Look below for the line that contains "return math.atan2(p[1], p[0]) % TAU", then copy it and each following line exactly, through and including the line that contains "return (p +".

== Segment start ==

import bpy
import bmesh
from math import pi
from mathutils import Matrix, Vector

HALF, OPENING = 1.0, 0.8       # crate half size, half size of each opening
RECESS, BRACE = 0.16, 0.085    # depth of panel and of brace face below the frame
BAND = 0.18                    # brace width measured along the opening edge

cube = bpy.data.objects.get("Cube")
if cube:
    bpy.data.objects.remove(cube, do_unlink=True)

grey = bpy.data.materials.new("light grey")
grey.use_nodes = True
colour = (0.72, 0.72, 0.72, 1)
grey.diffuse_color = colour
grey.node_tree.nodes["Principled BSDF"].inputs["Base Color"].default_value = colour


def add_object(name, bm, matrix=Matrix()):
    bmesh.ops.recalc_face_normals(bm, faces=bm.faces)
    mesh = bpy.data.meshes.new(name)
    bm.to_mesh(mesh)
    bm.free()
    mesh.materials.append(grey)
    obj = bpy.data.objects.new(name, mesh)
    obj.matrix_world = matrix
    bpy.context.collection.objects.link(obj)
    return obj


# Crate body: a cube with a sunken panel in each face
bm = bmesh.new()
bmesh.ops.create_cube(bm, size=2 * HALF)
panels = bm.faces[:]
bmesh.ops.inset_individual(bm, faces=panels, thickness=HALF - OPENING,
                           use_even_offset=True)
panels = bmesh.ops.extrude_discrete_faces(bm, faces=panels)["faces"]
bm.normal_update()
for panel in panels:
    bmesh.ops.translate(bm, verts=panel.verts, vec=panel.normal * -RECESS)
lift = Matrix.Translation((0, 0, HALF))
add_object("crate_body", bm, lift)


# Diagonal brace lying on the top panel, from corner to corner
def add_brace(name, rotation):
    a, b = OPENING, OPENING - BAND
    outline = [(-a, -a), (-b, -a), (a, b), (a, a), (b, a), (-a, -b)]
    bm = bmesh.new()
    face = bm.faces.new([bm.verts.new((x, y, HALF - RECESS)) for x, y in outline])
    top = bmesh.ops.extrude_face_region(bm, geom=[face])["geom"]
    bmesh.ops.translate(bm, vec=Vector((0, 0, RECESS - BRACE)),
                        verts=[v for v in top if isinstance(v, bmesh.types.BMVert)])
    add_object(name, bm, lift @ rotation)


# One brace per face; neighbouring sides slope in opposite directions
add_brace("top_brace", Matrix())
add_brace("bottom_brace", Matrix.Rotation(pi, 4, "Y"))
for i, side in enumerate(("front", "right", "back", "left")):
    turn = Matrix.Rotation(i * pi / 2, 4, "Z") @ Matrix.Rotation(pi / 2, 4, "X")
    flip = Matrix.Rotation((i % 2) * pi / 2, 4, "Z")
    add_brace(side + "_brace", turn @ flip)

== Segment end ==
== Segment start ==

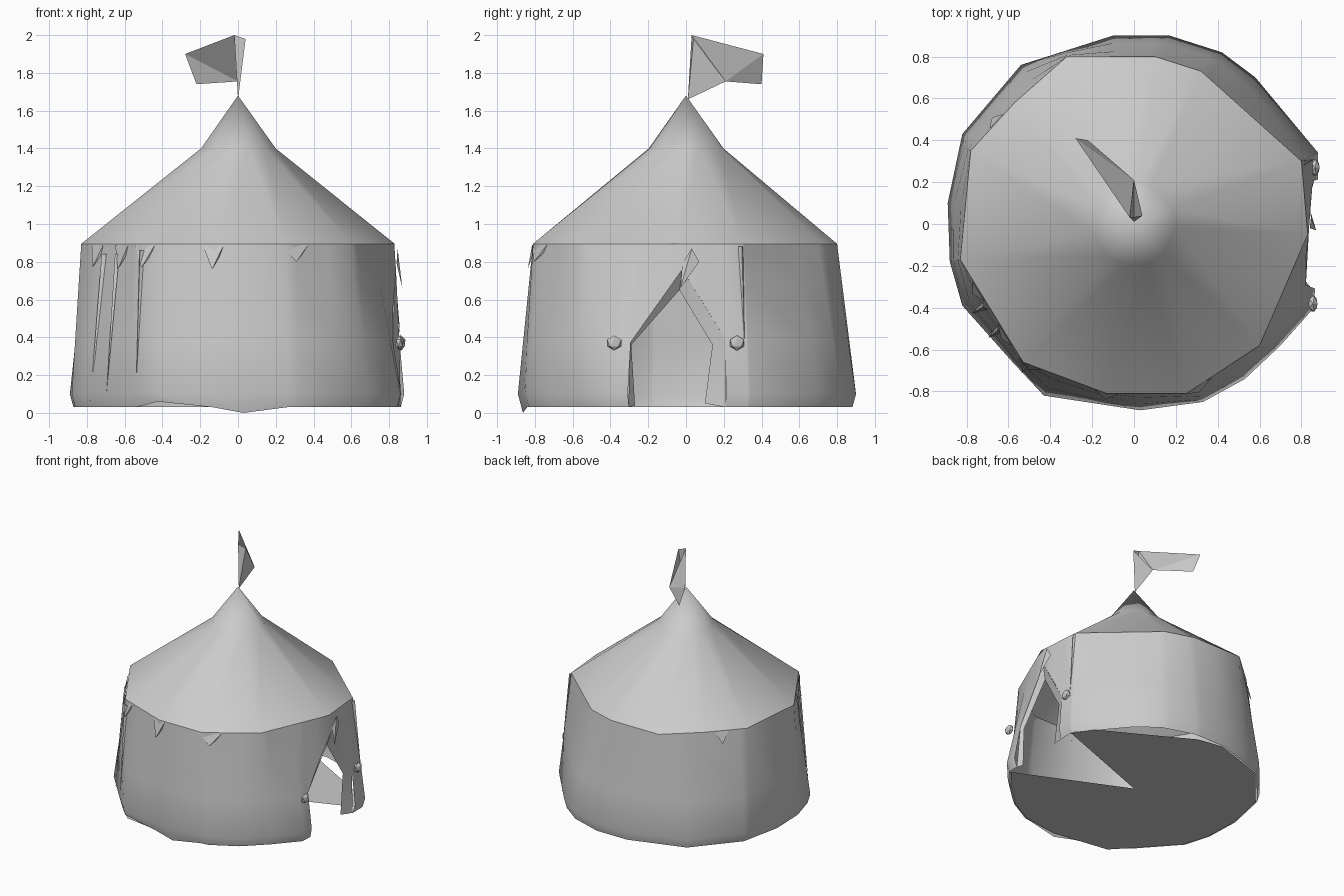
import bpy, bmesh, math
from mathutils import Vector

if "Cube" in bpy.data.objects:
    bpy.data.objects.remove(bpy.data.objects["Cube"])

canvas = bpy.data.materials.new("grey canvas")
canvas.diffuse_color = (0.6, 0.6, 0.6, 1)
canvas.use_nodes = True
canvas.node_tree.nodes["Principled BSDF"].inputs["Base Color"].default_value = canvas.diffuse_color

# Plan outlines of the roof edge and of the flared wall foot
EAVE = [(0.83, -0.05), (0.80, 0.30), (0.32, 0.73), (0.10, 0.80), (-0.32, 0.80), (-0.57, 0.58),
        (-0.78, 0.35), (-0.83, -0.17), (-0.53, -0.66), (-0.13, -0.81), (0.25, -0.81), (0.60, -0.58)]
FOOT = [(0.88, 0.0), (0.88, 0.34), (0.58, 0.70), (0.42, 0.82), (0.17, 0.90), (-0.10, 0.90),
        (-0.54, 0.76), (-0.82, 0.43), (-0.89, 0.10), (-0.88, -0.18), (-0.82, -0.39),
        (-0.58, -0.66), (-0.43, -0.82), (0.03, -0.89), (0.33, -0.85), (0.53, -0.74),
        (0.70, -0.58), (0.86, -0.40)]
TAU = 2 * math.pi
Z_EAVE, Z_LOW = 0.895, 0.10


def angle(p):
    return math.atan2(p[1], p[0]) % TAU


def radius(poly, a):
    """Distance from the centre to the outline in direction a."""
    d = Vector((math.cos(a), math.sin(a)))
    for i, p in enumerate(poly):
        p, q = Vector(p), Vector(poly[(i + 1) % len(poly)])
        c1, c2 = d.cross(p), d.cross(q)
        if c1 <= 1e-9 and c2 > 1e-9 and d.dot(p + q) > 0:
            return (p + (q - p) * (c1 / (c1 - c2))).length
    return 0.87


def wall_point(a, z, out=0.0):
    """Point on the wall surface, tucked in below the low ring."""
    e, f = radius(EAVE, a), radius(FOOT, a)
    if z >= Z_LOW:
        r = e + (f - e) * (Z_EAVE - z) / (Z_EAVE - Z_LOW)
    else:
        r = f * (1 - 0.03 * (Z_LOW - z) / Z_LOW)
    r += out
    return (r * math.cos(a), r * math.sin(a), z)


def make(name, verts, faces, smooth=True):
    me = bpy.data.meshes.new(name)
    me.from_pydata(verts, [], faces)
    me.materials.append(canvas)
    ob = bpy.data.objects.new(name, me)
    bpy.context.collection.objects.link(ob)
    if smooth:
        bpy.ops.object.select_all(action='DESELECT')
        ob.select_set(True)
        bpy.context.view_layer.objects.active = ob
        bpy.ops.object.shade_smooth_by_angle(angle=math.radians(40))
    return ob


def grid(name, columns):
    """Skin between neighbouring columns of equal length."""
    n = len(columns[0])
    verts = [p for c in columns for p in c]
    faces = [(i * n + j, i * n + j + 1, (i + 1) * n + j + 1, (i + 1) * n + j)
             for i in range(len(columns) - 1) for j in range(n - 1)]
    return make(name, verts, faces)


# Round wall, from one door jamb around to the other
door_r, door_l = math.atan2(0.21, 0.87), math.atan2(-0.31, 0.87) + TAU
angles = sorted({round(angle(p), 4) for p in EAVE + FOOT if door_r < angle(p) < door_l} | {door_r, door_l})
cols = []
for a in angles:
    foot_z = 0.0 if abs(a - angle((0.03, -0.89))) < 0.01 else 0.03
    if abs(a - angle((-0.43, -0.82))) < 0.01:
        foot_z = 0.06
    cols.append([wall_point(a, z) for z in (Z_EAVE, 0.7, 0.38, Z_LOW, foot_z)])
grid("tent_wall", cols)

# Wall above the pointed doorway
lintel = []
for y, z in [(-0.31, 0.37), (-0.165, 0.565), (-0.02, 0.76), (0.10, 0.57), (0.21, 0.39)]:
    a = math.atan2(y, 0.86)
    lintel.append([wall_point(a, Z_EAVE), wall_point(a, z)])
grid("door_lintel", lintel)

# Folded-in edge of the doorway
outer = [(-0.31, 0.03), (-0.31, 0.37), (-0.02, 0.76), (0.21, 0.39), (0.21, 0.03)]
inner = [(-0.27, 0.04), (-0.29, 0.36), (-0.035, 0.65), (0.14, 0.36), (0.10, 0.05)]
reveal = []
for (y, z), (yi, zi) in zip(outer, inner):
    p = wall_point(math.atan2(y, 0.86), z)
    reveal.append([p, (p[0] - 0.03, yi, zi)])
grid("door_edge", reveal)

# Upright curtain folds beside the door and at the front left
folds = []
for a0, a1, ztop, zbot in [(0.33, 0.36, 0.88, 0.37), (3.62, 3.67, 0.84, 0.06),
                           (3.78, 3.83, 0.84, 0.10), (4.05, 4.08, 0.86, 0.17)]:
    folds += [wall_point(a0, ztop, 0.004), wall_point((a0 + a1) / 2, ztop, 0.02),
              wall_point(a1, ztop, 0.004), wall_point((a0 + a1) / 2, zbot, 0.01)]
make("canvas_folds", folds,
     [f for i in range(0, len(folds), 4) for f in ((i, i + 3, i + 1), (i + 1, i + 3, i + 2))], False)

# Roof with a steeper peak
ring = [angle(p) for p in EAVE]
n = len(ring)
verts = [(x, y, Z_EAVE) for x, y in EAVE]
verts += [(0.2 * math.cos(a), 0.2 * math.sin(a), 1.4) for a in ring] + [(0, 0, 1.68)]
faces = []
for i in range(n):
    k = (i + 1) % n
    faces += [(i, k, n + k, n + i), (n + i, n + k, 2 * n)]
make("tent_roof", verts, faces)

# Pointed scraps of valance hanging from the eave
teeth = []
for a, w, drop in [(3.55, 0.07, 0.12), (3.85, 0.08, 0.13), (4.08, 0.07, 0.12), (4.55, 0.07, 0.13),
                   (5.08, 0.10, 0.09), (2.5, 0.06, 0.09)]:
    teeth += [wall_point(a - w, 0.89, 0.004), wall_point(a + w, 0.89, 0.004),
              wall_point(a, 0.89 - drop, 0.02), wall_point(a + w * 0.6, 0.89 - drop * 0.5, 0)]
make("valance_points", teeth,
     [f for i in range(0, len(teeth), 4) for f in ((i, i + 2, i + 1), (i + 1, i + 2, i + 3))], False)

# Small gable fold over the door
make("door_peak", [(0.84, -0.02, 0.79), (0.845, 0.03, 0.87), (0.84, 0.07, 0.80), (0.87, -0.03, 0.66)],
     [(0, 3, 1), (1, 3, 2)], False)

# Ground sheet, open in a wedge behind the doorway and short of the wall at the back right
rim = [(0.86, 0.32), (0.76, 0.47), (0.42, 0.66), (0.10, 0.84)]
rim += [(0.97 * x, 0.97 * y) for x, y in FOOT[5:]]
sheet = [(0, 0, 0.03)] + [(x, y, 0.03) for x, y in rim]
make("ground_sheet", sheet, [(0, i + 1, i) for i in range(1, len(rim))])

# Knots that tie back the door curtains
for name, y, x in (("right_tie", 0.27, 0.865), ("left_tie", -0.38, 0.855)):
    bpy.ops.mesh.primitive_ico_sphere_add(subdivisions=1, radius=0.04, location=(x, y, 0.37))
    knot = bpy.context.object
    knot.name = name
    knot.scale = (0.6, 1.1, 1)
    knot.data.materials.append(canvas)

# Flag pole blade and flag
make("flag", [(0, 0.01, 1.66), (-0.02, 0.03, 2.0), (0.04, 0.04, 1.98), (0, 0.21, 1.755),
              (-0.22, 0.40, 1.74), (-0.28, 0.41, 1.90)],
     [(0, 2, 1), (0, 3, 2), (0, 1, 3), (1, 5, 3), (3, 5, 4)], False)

== Segment end ==
== Segment start ==

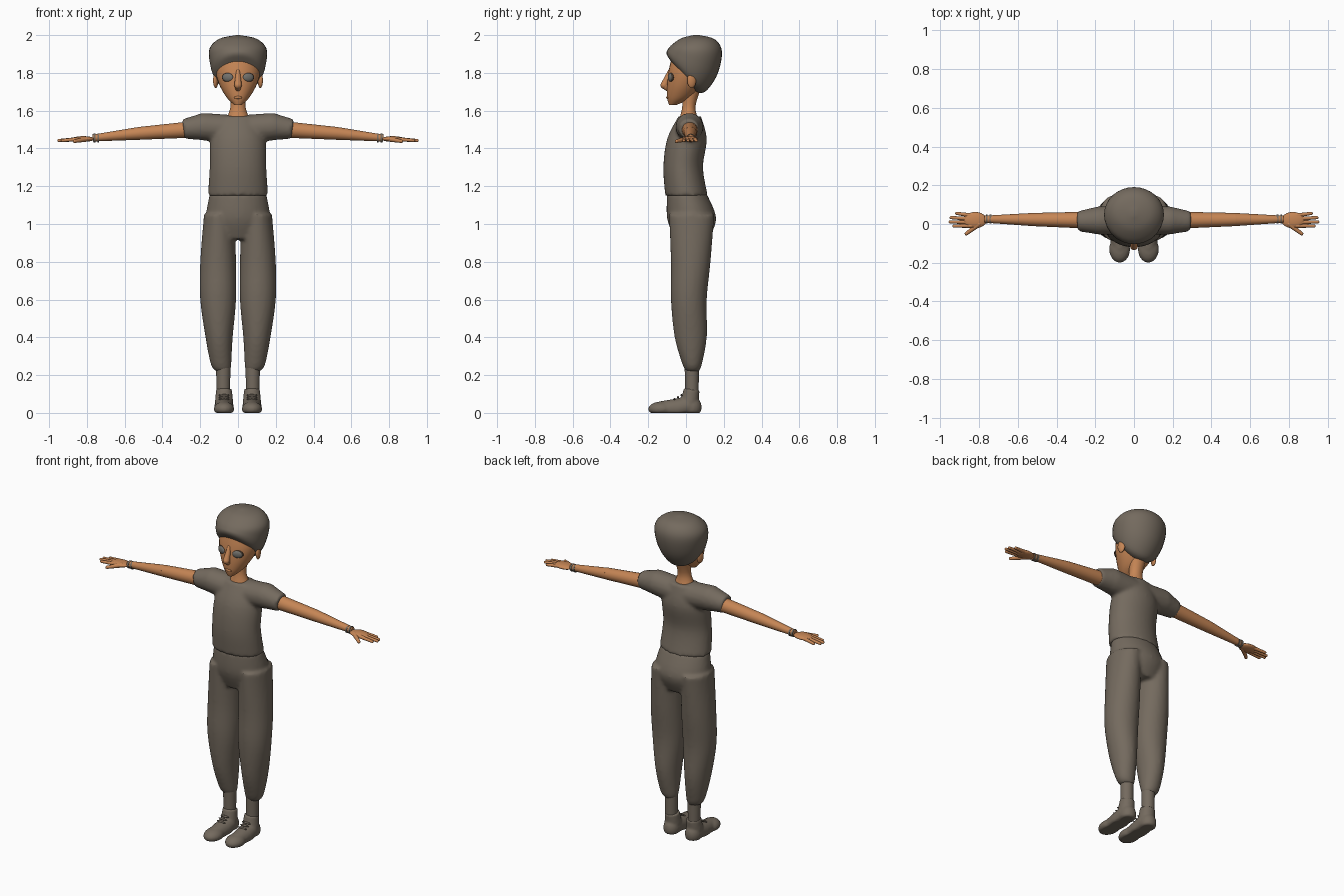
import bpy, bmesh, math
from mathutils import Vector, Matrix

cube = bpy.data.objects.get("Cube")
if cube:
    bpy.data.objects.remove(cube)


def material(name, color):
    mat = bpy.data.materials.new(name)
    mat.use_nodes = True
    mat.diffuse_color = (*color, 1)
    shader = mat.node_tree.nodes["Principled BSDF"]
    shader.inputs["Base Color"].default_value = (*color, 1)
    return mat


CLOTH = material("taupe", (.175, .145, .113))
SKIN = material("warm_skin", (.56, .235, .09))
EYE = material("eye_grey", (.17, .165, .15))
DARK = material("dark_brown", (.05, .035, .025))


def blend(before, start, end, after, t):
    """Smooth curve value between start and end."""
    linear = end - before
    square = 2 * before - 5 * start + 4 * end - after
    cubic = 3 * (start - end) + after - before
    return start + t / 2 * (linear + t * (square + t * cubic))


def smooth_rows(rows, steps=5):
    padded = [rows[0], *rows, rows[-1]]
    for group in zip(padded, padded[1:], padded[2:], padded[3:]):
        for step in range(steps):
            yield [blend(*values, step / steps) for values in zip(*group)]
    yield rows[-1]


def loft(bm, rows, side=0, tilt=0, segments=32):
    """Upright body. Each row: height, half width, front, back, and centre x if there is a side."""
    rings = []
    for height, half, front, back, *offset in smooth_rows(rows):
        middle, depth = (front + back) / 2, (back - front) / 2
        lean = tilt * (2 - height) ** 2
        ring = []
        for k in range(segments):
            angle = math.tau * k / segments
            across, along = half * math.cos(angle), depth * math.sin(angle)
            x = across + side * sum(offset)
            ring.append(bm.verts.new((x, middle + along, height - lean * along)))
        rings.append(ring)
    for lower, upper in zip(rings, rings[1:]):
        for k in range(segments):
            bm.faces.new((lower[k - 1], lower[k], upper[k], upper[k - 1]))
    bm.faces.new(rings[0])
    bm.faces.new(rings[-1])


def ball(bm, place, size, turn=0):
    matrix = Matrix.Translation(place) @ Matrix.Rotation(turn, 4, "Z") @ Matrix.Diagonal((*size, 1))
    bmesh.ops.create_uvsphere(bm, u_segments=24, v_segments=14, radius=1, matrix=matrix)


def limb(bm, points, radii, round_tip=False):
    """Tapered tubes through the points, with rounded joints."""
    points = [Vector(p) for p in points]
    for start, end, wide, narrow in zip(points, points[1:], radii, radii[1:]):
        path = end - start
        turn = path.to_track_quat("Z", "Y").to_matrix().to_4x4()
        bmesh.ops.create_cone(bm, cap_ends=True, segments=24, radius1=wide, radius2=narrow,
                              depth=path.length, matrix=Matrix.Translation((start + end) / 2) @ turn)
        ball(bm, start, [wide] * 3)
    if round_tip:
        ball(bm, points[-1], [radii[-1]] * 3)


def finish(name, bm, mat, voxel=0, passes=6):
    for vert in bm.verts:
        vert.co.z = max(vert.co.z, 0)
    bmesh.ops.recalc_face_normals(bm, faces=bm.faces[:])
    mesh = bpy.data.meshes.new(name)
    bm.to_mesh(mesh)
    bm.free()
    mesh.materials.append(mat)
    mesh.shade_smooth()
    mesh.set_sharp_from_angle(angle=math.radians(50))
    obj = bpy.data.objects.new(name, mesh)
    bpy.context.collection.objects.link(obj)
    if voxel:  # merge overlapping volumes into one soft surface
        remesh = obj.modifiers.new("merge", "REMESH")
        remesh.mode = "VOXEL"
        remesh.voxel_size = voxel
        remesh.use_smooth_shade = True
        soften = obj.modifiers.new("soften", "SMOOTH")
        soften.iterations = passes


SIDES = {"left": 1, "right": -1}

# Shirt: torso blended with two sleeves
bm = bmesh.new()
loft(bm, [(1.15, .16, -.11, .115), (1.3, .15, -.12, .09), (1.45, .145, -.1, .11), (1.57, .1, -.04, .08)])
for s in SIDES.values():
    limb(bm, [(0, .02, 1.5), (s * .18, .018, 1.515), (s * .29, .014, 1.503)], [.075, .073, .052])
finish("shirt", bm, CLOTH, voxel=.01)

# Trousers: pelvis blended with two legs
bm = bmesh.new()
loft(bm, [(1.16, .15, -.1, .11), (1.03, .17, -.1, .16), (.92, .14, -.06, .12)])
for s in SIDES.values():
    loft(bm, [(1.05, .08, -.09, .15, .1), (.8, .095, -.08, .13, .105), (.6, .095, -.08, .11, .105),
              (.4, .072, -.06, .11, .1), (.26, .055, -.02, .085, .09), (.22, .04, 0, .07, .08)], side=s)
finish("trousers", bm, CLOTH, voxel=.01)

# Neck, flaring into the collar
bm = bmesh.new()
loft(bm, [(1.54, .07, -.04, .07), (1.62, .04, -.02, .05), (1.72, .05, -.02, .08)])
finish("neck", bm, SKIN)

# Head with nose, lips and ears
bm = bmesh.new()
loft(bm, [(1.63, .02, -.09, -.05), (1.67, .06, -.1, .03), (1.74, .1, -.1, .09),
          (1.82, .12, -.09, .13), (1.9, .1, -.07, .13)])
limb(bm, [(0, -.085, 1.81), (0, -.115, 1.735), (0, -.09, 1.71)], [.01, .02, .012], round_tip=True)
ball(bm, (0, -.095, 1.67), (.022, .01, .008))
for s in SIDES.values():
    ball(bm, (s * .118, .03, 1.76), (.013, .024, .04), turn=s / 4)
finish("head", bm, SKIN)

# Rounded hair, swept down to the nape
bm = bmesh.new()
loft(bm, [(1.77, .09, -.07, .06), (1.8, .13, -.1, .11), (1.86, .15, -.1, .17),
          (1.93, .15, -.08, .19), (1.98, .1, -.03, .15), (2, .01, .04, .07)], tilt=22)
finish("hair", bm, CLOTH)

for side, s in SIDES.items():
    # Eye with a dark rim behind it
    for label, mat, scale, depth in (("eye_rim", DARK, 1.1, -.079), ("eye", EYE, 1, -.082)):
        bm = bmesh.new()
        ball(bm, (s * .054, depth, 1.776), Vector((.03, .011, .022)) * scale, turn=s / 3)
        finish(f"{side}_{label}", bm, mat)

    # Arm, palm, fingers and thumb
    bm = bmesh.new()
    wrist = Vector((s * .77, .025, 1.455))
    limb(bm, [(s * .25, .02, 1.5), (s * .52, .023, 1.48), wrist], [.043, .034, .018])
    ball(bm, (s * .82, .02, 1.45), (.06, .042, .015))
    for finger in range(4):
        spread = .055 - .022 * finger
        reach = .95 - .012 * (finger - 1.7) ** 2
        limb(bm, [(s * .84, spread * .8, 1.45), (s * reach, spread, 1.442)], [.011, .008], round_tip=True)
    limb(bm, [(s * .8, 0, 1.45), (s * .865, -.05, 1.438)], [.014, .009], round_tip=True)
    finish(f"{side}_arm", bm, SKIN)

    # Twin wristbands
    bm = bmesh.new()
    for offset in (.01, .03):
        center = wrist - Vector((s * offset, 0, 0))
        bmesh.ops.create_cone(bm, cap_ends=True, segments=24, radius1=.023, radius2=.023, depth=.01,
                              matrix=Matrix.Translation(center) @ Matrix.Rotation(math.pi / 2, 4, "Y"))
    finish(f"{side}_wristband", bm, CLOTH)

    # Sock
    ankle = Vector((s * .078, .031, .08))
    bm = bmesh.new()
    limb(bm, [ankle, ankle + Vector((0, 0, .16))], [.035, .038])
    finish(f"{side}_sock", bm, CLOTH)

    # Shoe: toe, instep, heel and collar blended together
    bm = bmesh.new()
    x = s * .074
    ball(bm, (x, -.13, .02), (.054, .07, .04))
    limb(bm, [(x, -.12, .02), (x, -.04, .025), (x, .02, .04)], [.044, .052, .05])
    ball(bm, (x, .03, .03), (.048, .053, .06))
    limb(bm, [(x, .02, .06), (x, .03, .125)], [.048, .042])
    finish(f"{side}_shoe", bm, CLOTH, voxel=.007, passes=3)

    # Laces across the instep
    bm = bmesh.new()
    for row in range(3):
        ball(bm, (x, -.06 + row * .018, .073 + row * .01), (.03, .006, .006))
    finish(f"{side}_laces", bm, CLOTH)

== Segment end ==

### Response box
    return math.atan2(p[1], p[0]) % TAU


def radius(poly, a):
    """Distance from the centre to the outline in direction a."""
    d = Vector((math.cos(a), math.sin(a)))
    for i, p in enumerate(poly):
        p, q = Vector(p), Vector(poly[(i + 1) % len(poly)])
        c1, c2 = d.cross(p), d.cross(q)
        if c1 <= 1e-9 and c2 > 1e-9 and d.dot(p + q) > 0:
            return (p + (q - p) * (c1 / (c1 - c2))).length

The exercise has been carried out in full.